━━━ DATASET EXTRACT ━━━

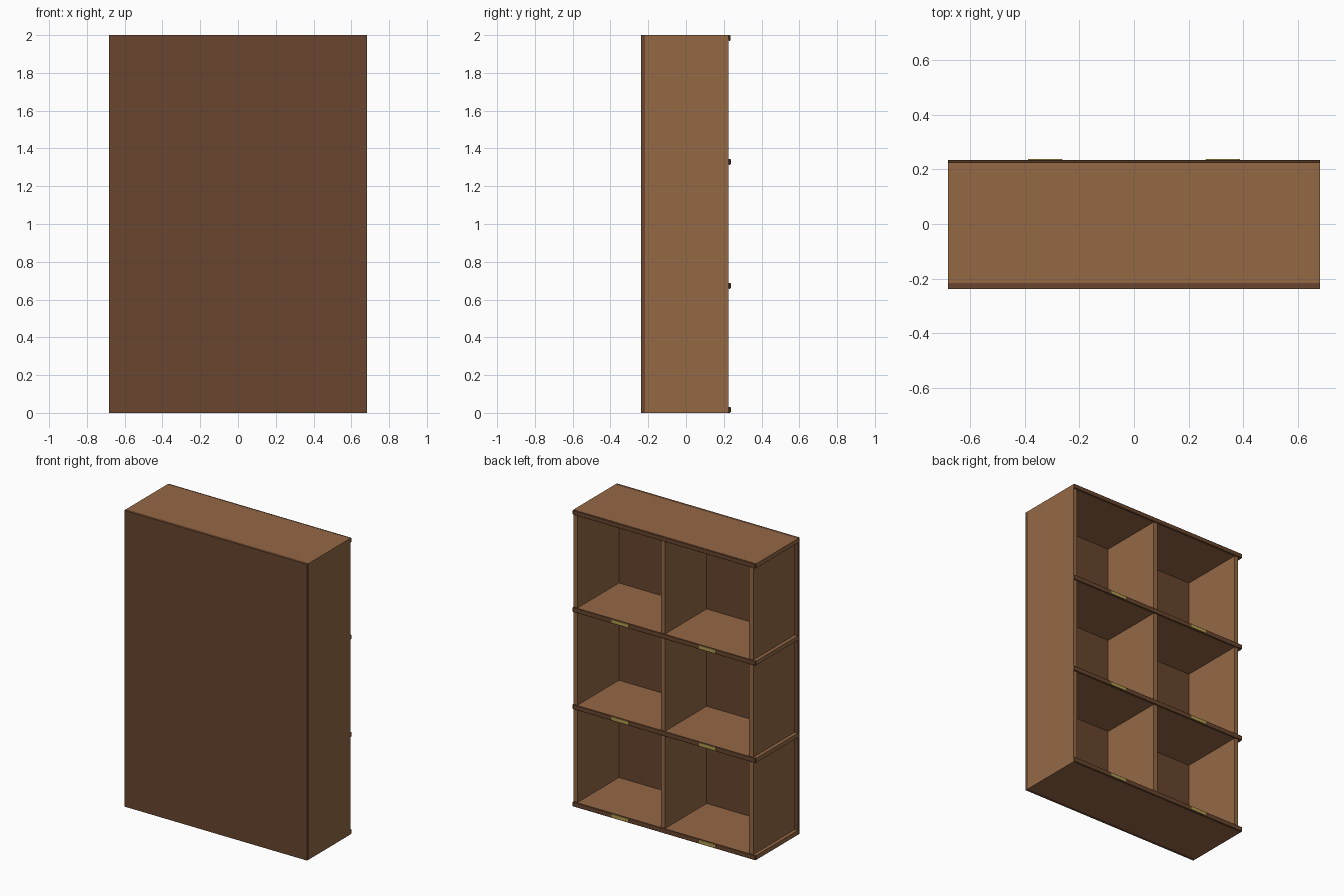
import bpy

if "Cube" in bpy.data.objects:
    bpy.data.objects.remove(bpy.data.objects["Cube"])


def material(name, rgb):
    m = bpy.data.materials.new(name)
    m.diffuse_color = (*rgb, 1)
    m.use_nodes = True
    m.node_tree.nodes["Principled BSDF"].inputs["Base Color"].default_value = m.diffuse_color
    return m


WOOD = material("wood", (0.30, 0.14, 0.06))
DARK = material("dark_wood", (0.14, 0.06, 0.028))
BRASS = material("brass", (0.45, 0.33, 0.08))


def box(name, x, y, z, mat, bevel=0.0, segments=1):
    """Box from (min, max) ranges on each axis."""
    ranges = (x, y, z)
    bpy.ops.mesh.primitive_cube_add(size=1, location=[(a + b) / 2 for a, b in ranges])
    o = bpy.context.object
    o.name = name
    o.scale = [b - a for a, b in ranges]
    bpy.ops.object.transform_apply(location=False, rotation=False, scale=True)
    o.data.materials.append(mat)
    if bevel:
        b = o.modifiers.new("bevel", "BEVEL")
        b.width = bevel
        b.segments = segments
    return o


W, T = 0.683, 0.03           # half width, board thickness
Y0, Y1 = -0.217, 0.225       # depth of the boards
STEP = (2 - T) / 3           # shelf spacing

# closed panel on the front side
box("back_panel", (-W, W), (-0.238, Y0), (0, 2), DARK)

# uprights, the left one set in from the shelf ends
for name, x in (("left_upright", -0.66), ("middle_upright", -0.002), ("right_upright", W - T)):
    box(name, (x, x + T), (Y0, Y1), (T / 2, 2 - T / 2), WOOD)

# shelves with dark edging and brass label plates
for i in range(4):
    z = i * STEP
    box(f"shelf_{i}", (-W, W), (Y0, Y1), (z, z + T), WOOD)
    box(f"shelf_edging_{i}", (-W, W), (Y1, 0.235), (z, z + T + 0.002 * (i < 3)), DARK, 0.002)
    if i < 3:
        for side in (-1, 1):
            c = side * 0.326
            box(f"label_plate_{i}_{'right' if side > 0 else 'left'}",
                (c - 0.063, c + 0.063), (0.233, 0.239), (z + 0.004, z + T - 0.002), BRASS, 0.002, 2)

━━━
━━━ DATASET EXTRACT ━━━

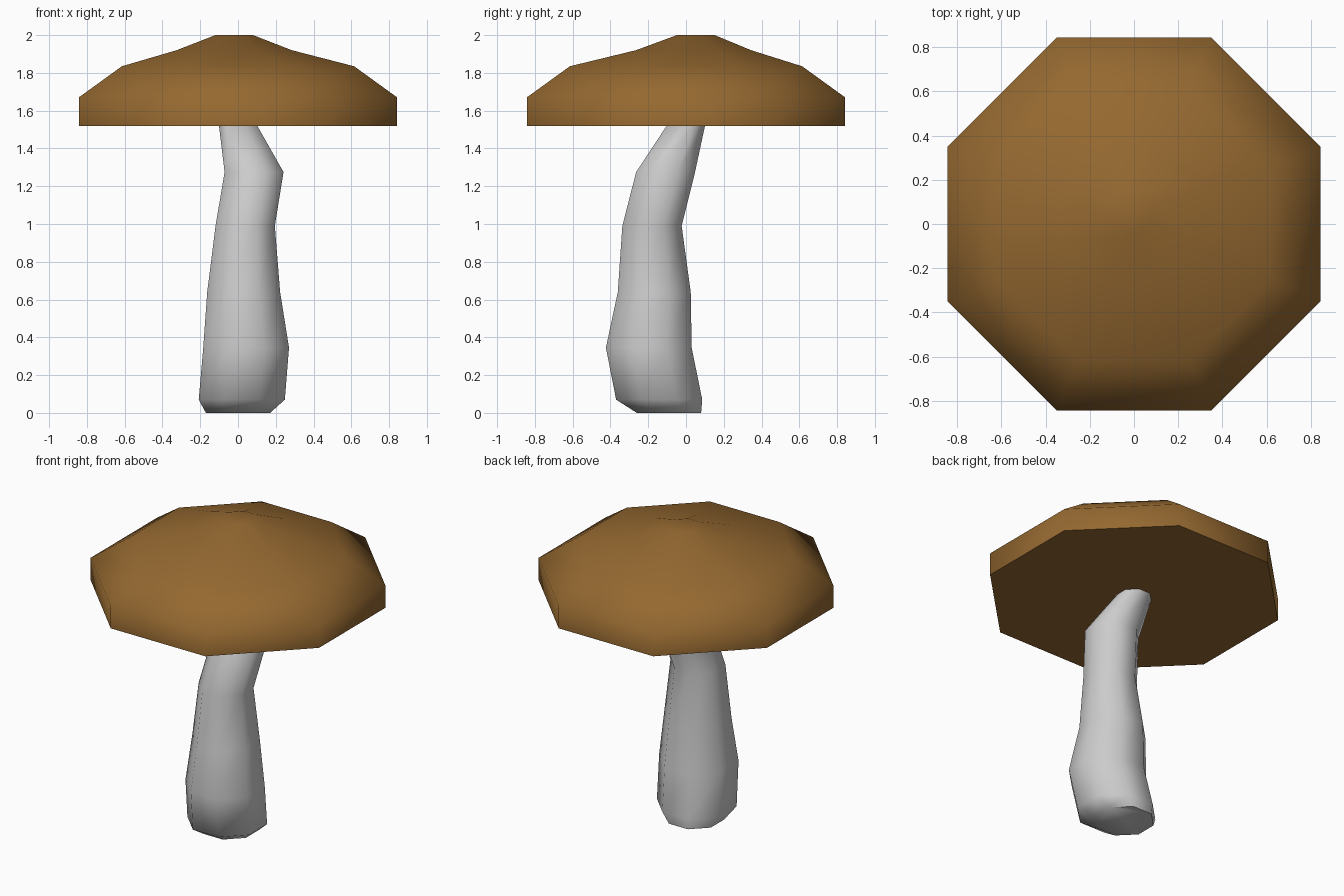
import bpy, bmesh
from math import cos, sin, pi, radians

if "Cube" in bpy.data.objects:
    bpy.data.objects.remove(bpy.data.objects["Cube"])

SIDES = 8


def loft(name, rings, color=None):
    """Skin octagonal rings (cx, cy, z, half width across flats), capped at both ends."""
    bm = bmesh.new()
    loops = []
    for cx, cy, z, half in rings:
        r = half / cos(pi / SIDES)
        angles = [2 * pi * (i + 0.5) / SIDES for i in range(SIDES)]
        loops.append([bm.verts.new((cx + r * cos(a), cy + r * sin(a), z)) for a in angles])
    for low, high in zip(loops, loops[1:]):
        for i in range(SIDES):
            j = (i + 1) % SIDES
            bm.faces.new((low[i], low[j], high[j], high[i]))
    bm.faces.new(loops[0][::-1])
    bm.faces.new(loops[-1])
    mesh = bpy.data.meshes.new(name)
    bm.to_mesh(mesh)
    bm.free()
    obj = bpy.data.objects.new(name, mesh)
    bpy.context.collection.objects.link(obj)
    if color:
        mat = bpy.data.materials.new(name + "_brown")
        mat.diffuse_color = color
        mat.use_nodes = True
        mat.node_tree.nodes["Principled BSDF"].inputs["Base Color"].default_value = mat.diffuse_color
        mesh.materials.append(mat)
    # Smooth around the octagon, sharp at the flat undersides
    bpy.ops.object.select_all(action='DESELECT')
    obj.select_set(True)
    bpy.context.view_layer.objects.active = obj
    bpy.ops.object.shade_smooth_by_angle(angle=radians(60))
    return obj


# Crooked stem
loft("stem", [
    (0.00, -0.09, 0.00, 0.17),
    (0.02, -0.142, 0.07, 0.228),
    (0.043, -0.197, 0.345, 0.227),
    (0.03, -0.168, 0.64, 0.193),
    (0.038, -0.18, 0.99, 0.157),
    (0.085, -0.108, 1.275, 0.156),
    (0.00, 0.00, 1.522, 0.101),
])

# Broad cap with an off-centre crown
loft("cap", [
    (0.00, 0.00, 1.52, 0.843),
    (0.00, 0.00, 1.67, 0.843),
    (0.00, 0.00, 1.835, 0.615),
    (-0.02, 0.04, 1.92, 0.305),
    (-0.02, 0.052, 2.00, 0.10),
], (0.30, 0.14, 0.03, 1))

━━━

_TASK TO COMPLETE_
Write only the number of lines in the data where the word "objects" occurs.

_ANSWER SPACE_
7